*** Opening Records for processing ***

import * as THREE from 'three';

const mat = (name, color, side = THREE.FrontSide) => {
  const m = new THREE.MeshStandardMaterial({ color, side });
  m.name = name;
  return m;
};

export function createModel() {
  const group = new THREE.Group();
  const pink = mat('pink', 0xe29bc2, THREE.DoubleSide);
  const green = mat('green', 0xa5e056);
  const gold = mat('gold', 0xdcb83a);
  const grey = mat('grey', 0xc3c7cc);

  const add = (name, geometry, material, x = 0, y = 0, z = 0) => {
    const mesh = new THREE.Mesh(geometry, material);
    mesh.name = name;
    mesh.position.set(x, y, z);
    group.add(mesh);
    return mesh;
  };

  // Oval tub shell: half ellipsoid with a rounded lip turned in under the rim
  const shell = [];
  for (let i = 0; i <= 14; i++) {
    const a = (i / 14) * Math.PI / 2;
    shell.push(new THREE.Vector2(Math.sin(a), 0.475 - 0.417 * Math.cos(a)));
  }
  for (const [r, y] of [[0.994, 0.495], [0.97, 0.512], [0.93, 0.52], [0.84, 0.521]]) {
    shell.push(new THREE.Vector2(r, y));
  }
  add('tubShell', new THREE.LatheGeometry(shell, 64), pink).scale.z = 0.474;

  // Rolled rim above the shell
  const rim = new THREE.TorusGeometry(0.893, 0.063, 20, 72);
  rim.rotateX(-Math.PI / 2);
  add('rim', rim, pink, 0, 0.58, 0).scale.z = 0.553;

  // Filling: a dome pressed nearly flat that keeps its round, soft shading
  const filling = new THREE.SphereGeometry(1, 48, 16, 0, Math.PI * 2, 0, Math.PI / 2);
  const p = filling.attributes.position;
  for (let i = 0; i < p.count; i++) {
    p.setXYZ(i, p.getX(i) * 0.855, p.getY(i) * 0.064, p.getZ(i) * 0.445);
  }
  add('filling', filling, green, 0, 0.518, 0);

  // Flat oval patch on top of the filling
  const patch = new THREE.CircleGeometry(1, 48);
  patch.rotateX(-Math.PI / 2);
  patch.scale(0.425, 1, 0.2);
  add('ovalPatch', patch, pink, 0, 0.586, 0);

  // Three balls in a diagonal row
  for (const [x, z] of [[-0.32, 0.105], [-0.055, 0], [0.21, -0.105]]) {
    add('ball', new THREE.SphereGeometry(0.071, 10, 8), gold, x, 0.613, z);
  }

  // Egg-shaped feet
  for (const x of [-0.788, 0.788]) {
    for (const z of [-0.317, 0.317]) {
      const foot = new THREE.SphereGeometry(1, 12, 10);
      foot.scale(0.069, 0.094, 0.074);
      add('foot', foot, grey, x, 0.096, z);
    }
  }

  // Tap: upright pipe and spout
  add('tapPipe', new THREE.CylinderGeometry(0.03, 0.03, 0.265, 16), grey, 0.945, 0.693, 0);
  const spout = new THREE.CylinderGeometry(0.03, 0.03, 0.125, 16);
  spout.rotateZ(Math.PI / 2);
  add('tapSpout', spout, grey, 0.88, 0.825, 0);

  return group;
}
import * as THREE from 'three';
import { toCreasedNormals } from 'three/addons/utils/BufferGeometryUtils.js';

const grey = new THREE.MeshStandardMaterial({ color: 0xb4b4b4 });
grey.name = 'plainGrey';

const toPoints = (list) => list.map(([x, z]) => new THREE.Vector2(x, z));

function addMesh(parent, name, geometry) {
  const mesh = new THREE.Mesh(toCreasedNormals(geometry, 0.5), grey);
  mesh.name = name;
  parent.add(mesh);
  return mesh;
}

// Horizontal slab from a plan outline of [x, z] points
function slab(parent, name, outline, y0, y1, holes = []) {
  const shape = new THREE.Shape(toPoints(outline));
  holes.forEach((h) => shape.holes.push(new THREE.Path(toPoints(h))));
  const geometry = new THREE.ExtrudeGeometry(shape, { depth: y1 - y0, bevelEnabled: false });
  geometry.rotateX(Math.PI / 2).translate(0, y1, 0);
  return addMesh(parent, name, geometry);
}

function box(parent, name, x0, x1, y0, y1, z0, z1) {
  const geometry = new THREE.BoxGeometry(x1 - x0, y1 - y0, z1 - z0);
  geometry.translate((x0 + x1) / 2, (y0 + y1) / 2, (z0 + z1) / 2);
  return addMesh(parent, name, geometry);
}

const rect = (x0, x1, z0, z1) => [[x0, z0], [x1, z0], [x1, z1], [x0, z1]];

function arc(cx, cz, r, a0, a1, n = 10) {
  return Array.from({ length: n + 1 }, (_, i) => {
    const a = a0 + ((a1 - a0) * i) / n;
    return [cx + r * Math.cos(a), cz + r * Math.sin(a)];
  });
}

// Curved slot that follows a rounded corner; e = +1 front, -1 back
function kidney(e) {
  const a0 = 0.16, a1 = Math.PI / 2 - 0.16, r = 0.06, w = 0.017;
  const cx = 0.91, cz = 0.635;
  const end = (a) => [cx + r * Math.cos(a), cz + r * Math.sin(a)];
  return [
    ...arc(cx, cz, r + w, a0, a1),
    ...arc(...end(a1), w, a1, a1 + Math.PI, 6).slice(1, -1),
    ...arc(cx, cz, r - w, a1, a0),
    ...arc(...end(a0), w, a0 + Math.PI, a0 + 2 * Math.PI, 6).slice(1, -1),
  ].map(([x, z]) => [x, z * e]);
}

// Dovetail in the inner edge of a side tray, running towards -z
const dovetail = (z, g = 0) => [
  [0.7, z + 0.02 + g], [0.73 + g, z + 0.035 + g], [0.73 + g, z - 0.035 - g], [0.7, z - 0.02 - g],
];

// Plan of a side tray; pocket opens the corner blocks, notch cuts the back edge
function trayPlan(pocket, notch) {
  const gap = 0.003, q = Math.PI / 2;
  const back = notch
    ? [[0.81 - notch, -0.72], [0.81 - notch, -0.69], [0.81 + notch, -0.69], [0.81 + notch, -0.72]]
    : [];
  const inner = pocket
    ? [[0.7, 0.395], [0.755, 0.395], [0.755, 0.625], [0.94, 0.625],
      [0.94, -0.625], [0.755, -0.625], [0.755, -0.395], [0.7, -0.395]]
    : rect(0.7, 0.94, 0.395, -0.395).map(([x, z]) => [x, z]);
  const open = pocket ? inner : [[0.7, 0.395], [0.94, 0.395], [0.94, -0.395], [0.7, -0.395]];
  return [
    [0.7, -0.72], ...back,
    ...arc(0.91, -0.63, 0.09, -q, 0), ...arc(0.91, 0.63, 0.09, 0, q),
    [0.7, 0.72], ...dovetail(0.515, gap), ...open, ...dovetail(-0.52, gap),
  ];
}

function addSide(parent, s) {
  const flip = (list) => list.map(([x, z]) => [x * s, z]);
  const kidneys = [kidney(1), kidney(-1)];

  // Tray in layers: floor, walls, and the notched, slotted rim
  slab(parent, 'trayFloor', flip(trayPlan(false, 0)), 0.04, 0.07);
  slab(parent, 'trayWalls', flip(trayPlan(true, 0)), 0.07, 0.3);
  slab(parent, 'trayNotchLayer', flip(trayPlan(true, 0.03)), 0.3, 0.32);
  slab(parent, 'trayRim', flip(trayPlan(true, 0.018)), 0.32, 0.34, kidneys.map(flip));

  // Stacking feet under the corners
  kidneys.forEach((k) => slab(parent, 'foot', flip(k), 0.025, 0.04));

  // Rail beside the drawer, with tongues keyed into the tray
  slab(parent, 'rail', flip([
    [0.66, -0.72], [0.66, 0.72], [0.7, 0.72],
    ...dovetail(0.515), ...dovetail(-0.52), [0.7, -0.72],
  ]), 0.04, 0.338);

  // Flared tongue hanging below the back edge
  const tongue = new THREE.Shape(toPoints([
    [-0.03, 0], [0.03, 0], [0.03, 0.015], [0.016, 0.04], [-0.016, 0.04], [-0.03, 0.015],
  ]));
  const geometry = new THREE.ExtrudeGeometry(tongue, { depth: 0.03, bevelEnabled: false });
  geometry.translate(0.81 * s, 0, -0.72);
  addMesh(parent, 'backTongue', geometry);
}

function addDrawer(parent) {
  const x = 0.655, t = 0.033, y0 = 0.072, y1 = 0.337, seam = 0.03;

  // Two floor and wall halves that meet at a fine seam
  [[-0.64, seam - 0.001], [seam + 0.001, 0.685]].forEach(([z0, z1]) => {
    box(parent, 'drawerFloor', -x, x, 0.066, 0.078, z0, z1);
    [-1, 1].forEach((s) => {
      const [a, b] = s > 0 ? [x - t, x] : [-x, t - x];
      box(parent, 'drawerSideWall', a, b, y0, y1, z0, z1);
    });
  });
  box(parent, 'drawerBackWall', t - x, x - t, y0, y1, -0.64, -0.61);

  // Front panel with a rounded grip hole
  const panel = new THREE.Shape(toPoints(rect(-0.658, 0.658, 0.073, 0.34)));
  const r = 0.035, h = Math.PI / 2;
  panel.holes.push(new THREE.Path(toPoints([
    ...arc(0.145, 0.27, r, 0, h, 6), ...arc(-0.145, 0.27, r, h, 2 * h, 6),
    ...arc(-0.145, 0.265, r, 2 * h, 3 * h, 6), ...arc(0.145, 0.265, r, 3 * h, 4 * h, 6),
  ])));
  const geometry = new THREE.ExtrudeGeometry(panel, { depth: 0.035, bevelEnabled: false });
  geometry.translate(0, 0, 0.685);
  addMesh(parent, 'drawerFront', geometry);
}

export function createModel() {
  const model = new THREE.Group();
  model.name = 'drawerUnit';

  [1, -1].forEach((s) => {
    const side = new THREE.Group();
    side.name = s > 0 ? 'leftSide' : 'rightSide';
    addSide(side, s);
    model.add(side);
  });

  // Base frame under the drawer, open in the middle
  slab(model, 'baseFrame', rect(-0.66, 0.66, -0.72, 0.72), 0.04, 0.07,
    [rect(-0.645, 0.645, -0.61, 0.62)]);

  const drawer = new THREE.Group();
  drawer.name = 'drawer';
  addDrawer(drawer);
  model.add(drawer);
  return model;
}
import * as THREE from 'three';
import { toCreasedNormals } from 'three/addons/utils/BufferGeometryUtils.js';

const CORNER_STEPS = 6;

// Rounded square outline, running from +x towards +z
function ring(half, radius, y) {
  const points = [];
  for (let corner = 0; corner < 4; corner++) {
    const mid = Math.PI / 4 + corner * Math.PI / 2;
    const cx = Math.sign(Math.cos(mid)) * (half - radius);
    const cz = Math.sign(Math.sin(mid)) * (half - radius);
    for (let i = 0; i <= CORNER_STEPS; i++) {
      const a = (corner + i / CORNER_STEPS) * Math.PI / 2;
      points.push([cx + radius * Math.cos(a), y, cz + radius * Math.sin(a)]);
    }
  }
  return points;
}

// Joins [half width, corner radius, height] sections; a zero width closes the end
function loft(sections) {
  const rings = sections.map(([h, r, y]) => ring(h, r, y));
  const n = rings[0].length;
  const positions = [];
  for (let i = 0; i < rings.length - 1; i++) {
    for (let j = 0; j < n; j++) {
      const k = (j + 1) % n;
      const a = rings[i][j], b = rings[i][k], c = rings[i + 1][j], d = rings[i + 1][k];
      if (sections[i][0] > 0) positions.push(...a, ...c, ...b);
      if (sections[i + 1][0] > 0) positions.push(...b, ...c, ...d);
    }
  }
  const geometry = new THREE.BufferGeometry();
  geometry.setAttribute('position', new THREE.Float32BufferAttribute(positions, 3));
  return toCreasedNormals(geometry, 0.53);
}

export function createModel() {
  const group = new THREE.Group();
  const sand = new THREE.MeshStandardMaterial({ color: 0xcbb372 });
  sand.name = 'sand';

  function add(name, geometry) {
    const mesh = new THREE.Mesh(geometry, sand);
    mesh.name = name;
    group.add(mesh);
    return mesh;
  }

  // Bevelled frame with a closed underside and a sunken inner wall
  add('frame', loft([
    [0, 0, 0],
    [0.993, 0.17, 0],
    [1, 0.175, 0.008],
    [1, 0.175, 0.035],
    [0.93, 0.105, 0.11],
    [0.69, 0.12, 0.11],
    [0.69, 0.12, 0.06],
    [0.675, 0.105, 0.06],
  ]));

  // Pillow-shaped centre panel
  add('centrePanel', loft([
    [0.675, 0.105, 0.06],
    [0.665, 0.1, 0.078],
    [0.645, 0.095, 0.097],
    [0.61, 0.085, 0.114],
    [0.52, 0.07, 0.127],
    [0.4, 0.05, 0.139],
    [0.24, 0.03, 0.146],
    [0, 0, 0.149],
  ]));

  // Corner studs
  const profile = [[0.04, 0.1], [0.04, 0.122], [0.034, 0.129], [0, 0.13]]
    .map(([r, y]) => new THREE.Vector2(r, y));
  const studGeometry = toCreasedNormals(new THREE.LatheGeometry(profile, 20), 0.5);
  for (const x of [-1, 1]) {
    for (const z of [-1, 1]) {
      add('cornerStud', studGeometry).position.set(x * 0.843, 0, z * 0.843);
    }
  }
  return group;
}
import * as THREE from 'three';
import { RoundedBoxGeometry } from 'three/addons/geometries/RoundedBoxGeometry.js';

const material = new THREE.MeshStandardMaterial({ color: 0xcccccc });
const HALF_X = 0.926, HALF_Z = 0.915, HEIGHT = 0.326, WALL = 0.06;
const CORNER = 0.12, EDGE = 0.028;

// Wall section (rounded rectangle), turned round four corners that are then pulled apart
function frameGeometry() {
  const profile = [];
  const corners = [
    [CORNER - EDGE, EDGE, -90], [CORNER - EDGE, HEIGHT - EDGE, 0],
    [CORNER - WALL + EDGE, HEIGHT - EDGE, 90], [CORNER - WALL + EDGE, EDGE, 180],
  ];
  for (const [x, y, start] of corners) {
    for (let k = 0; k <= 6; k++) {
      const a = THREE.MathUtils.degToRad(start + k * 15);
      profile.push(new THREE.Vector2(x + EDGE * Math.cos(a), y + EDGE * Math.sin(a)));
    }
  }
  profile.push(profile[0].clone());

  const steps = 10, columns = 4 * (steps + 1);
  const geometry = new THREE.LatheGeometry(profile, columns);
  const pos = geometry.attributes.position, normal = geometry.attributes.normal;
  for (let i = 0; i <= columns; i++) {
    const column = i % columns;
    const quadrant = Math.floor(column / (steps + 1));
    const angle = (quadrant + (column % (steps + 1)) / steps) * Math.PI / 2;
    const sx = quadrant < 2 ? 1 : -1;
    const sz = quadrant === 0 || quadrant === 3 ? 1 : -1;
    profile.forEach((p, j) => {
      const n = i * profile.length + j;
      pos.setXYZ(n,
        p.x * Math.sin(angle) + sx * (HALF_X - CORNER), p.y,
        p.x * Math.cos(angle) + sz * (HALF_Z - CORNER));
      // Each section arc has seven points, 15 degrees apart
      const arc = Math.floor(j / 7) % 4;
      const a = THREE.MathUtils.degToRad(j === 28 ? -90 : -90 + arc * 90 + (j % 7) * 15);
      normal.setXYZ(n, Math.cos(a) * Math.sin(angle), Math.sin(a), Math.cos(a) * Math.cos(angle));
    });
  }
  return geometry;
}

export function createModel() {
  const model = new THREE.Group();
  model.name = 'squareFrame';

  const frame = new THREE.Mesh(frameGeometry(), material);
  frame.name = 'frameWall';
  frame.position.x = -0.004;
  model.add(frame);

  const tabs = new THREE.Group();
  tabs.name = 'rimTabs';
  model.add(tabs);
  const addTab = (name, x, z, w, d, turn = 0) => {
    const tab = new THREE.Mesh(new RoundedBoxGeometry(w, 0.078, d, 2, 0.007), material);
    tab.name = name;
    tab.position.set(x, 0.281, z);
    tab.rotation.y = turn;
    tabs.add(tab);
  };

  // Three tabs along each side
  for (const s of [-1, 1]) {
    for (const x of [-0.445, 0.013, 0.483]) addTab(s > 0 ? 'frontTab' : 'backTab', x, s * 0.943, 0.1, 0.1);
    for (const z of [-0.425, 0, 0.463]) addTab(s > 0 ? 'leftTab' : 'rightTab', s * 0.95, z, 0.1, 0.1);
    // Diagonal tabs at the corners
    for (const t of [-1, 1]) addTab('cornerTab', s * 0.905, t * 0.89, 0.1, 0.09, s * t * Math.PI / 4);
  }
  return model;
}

*** Closing Records for processing ***

Your objective: Please find how many lines in the records hold "radius", then give that number with nothing else.

Task answer: 5